Second, under the leadership of OIP, we have held a wide variety of FOIA-training programs that range from introductory training sessions for new employees to advanced FOIA seminars conducted for the most experienced agency FOIA personnel. Each year, the Department provides FOIA training to more than a thousand agency FOIA personnel, and EFOIA's requirements have featured prominently in this training. For example, OIP held a conference for the principal FOIA officers of all Federal agencies in order to discuss the Department's FOIA Web site recommendations. This conference stressed the importance of agency Information Resource Management (IRM) personnel to FOIA, and we asked each agency to bring an IRM representative. Finally, OIP staff has addressed hundreds of questions about EFOIA and its implementation through the Department's FOIA Counselor service, in which we also respond to thousands of other agency questions each year by telephone.
Third, as required, the Department issued extensive, formal guidelines to all Federal agencies, in consultation with the Office of Management and Budget, on the preparation and submission of annual FOIA reports under the new procedures and timetable prescribed by EFOIA.
Fourth, Attorney General Reno recently sent a memorandum to the heads of all Federal departments and agencies that specifically addressed the importance of coordinating an agency's FOIA and technical staff. In her memorandum of September 3, 1999, the Attorney General stated that compliance with EFOIA and effective agency FOIA web sites "require that an agency's FOIA officers and its IRM personnel work together in a new partnership, with strong institutional ties[.]" For this reason, the Attorney General stated that "[i]t should be a primary mission of each agency's IRM staff [to] facilitate the prompt and accurate disclosure of information through [its] agency's FOIA sites." "This assistance is now vital to the full and proper administration of the Act[,]" the Attorney General added. In an effort to disseminate this message throughout all agency IRM (as well as FOIA) channels, Attorney General Reno asked the heads of all departments and agencies to pay "particular attention to [the memorandum's] distribution to all agency IRM personnel."
In our view, federal agencies generally have followed the Department's extensive guidance and training to develop effective FOIA web sites and otherwise comply with EFOIA. Although there is more work to be done and more progress to be made, we believe that the Department of Justice and other federal agencies have provided materially better service and more responsive government to the American people through our online access efforts.
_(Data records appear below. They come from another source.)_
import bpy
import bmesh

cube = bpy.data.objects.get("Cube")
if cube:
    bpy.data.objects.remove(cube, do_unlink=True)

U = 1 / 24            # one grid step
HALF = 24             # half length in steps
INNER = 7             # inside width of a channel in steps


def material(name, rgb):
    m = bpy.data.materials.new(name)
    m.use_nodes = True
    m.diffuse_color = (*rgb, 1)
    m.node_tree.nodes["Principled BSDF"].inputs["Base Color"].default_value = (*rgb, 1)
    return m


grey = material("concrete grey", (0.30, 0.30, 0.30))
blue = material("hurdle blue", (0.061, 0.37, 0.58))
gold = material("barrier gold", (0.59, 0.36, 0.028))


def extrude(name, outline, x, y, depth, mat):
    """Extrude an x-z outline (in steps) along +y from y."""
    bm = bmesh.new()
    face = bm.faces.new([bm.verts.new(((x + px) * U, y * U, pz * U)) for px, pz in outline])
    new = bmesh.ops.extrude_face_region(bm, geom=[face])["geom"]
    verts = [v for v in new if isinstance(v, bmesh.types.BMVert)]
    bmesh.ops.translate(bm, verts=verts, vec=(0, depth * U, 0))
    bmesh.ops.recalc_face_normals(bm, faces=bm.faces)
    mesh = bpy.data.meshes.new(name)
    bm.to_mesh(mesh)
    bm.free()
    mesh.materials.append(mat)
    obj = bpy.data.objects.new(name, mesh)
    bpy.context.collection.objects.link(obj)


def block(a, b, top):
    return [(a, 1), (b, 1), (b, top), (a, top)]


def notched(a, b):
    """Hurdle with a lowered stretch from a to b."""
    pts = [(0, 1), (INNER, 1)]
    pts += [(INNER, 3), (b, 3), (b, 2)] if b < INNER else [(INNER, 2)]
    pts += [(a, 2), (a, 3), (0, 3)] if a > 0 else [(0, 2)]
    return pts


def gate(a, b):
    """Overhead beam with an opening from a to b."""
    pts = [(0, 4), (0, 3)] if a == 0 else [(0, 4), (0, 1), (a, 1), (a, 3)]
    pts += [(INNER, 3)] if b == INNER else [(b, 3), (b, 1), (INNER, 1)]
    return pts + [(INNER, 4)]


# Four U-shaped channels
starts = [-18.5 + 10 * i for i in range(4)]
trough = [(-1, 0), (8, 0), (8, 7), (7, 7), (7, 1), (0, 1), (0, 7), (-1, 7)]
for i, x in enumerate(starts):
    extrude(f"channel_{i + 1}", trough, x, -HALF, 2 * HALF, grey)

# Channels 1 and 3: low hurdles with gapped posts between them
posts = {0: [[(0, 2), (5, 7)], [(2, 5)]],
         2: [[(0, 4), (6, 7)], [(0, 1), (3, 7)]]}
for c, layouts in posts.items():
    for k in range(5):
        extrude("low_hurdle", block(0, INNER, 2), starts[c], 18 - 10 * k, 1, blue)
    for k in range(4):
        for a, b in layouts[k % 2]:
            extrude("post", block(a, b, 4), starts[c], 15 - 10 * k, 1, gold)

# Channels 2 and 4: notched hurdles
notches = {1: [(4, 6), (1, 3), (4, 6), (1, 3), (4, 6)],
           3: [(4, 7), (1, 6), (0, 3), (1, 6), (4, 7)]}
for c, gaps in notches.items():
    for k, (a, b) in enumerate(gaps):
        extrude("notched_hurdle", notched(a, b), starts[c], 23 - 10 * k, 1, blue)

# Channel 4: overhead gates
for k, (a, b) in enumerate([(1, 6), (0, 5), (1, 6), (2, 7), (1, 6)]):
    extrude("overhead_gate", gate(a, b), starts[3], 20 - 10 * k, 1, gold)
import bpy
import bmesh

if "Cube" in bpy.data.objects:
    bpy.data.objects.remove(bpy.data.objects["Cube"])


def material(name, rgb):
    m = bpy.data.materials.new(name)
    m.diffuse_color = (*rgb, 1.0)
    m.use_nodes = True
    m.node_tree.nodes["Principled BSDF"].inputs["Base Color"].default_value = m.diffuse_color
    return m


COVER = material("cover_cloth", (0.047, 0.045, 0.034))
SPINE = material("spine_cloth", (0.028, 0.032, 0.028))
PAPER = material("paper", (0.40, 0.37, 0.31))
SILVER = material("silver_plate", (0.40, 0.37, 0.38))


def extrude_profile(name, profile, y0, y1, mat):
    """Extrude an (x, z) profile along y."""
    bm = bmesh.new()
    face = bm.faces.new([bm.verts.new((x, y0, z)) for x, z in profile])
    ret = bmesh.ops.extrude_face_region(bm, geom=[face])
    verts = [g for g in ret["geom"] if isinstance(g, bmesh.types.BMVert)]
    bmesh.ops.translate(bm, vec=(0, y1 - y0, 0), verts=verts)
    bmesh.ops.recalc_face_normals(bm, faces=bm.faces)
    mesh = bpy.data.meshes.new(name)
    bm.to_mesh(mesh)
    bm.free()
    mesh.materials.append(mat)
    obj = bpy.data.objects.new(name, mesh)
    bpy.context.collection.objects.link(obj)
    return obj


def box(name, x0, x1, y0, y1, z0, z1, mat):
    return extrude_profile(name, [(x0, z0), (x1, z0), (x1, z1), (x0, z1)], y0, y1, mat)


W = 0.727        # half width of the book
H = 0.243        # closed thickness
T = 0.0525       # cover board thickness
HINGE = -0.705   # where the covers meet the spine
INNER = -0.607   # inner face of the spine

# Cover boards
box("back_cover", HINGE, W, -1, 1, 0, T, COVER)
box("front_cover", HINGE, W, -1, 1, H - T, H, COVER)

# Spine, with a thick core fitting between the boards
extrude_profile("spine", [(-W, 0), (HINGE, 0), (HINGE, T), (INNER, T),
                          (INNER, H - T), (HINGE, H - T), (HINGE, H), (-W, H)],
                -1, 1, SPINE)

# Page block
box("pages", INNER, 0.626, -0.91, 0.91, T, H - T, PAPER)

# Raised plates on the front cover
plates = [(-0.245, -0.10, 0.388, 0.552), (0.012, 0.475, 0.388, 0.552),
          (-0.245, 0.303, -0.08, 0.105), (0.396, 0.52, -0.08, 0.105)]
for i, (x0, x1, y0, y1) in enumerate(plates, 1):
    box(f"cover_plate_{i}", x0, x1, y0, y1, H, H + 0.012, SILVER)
We will continue to encourage compliance with EFOIA and work with federal agencies to improve their FOIA web sites and the kinds of information and FOIA services that are made available to the public via the Internet. We also look forward to working with this Subcommittee on these important issues. I would be pleased to respond to your questions.